Memorial Day (previously but now seldom called Decoration Day) is a federal holiday in the United States for remembering, honoring, and mourning the military personnel that had died while serving in the United States Armed Forces. The holiday is now observed on the last Monday of May, Memorial Day having been observed on May 30 from 1868 to 1970.
Many people visit cemeteries and memorials on Memorial Day to honor and mourn those who had died in military service. Many volunteers place an American flag on each grave in national cemeteries.

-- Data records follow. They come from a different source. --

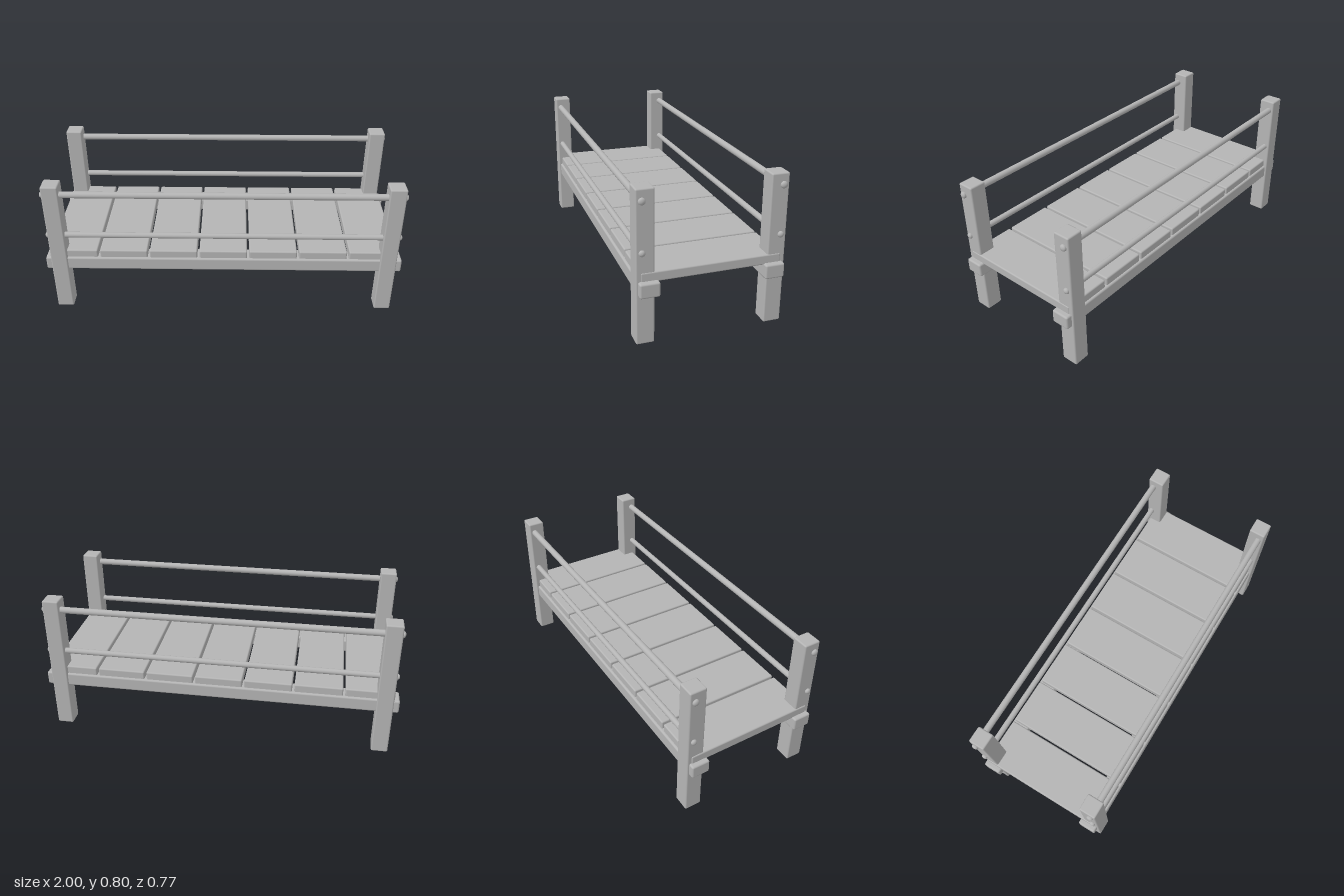
import * as THREE from 'three';
import { RoundedBoxGeometry } from 'three/addons/geometries/RoundedBoxGeometry.js';

export function createModel() {
  const model = new THREE.Group();
  model.name = 'railedBench';

  const grey = new THREE.MeshStandardMaterial({ color: 0xb4b4b4 });
  grey.name = 'plain grey';

  const add = (name, geometry, x, y, z) => {
    const mesh = new THREE.Mesh(geometry, grey);
    mesh.name = name;
    mesh.position.set(x, y, z);
    model.add(mesh);
    return mesh;
  };
  const block = (w, h, d, r = 0.008) => new RoundedBoxGeometry(w, h, d, 2, r);

  // Round rail along x with shallow domed ends
  const railGeometry = (halfLength, radius) => {
    const dome = 0.011;
    const end = [];
    for (let i = 0; i <= 4; i++) {
      const a = (i / 4) * Math.PI / 2;
      end.push(new THREE.Vector2(radius * Math.sin(a), halfLength - dome + dome * Math.cos(a)));
    }
    const start = end.map(p => new THREE.Vector2(p.x, -p.y));
    const profile = [...start, ...end.reverse()];
    return new THREE.LatheGeometry(profile, 20).rotateZ(Math.PI / 2);
  };

  const postGeometry = block(0.092, 0.797, 0.093);
  const beamGeometry = block(2, 0.077, 0.102, 0.01);
  const upperRail = railGeometry(0.983, 0.018);
  const lowerRail = railGeometry(0.983, 0.016);

  for (const side of [-1, 1]) {
    const where = side > 0 ? 'front' : 'back';
    // Corner posts
    for (const end of [-1, 1]) {
      add(`${where}${end > 0 ? 'Left' : 'Right'}Post`, postGeometry, end * 0.922, 0.3985, side * 0.3365);
    }
    // Long support beam under the slats
    add(`${where}Beam`, beamGeometry, 0, 0.2985, side * 0.3215);
    // Two guard rails running through the posts
    add(`${where}UpperRail`, upperRail, 0, 0.738, side * 0.353);
    add(`${where}LowerRail`, lowerRail, 0, 0.482, side * 0.353);
  }

  // Seven deck slats
  const slatGeometry = block(0.267, 0.053, 0.72);
  for (let i = 0; i < 7; i++) {
    add(`slat${i + 1}`, slatGeometry, (i - 3) * 0.2795 - 0.001, 0.3545, 0);
  }

  return model;
}
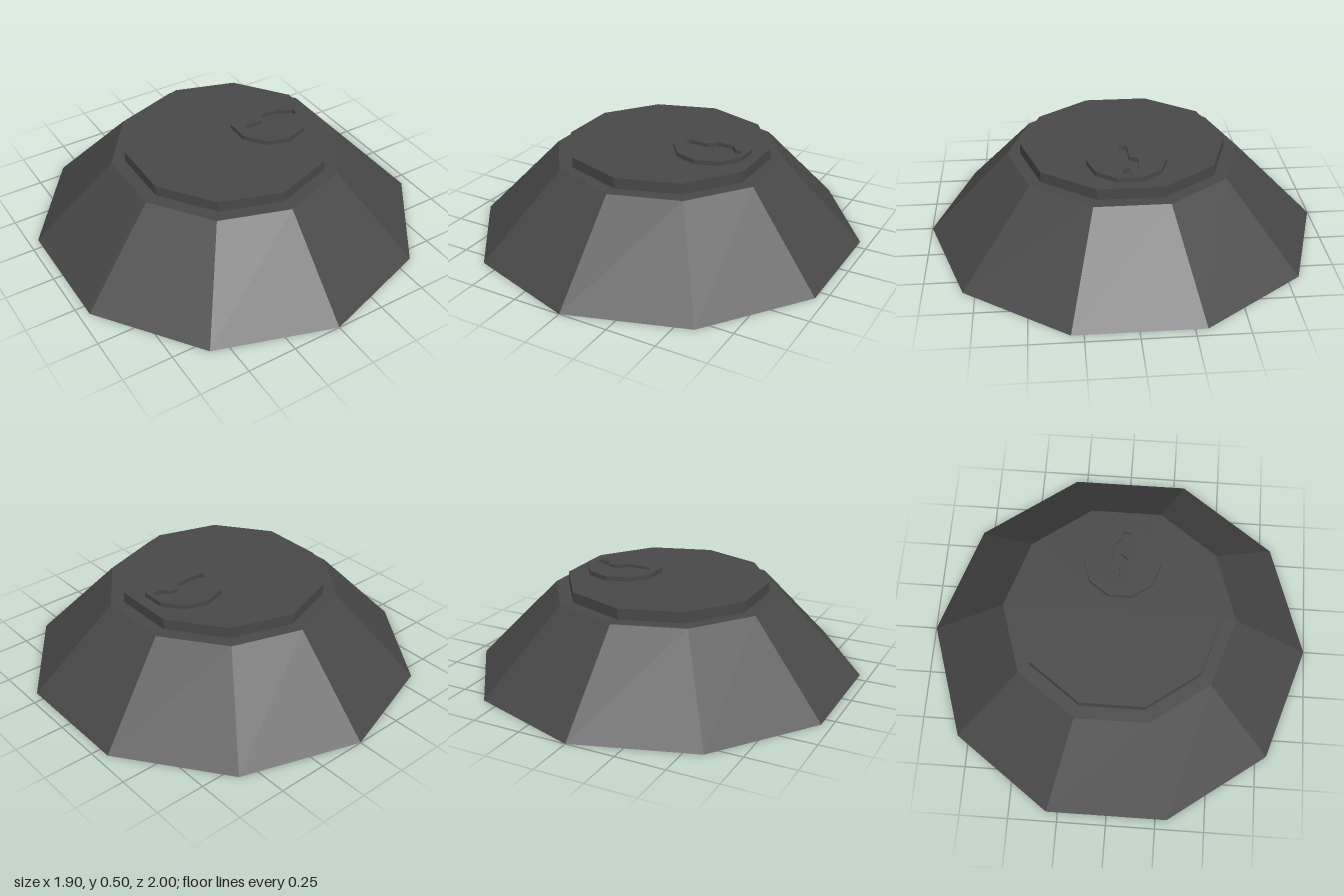
import * as THREE from 'three';

export function createModel() {
  const model = new THREE.Group();
  const darkGrey = new THREE.MeshStandardMaterial({ color: 0x484848 });
  darkGrey.name = 'darkGrey';
  darkGrey.flatShading = true;

  const SIDES = 10;
  const SHOULDER = 0.425, PLATE_TOP = 0.48, CAP_TOP = 0.503;

  function add(name, geometry, x, y, z) {
    const mesh = new THREE.Mesh(geometry, darkGrey);
    mesh.name = name;
    mesh.position.set(x, y, z);
    model.add(mesh);
  }

  // Ten-sided tapered body and the raised plate on its shoulder
  add('body', new THREE.CylinderGeometry(0.588, 1, SHOULDER, SIDES), 0, SHOULDER / 2, 0);
  const plateHeight = PLATE_TOP - SHOULDER;
  add('topPlate', new THREE.CylinderGeometry(0.52, 0.52, plateHeight, SIDES), 0, SHOULDER + plateHeight / 2, 0);

  // Small cap with a crooked slot cut through to the plate
  const outline = [];
  for (let i = 0; i < SIDES; i++) {
    const a = Math.PI / 2 + (i / SIDES) * Math.PI * 2;
    outline.push(new THREE.Vector2(0.197 * Math.cos(a), 0.197 * Math.sin(a)));
  }
  const capShape = new THREE.Shape(outline);
  const slot = [
    [-0.135, -0.03], [-0.14, -0.008], [-0.13, 0.012], [-0.03, 0.012],
    [0, 0.055], [0.09, 0.05], [0.122, 0.012], [0.16, 0.012],
    [0.16, -0.03], [0.112, -0.03], [0.09, 0.01], [0.04, 0.01], [0.01, -0.03],
  ].map(([x, y]) => new THREE.Vector2(x, y));
  capShape.holes.push(new THREE.Path(slot));
  const cap = new THREE.ExtrudeGeometry(capShape, { depth: CAP_TOP - PLATE_TOP, bevelEnabled: false });
  cap.rotateX(-Math.PI / 2);
  add('slottedCap', cap, 0.25, PLATE_TOP, 0);

  return model;
}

In April 1865, following Lincoln's assassination, commemorations were widespread. The more than 600,000 soldiers of both sides who died in the Civil War meant that burial and memorialization took on new cultural significance. Under the leadership of women during the war, an increasingly formal practice of decorating graves had taken shape. In 1865, the federal government also began creating the United States National Cemetery System for the Union war dead.
By the 1880s, ceremonies were becoming more consistent across geography as the GAR provided handbooks that presented specific procedures, poems, and Bible verses for local post commanders to utilize in planning the local event.

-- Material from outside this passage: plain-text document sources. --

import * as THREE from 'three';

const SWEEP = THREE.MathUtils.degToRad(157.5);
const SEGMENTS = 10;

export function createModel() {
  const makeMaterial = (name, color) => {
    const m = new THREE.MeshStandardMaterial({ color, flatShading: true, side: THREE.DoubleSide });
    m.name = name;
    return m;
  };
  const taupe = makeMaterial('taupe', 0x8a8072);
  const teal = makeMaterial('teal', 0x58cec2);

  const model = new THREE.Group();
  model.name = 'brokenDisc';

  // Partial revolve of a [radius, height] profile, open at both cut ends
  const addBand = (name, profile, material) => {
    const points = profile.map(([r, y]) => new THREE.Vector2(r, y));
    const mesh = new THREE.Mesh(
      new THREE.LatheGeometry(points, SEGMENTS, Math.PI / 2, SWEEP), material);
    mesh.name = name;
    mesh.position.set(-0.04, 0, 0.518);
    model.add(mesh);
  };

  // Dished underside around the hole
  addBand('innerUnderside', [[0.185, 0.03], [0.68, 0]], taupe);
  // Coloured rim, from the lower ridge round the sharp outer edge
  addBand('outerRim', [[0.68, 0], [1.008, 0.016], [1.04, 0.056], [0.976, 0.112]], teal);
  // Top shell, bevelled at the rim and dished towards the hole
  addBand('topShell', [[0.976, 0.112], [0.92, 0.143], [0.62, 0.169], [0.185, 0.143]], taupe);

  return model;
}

By the 20th century, various Union memorial traditions, celebrated on different days, merged, and Memorial Day eventually extended to honor all Americans who died while in the U.S. military service. Indiana from the 1860s to the 1920s saw numerous debates on how to expand the celebration.
The name "Memorial Day", which was first attested in 1882, gradually became more common than "Decoration Day" after World War II but was not declared the official name by federal law until 1967. On June 28, 1968, Congress passed the Uniform Monday Holiday Act, which moved four holidays, including Memorial Day, from their traditional dates to a specified Monday in order to create a convenient three-day weekend. The change moved Memorial Day from its traditional May 30 date to the last Monday in May. The law took effect at the federal level in 1971. After some initial confusion and unwillingness to comply, all 50 states adopted Congress's change of date within a few years.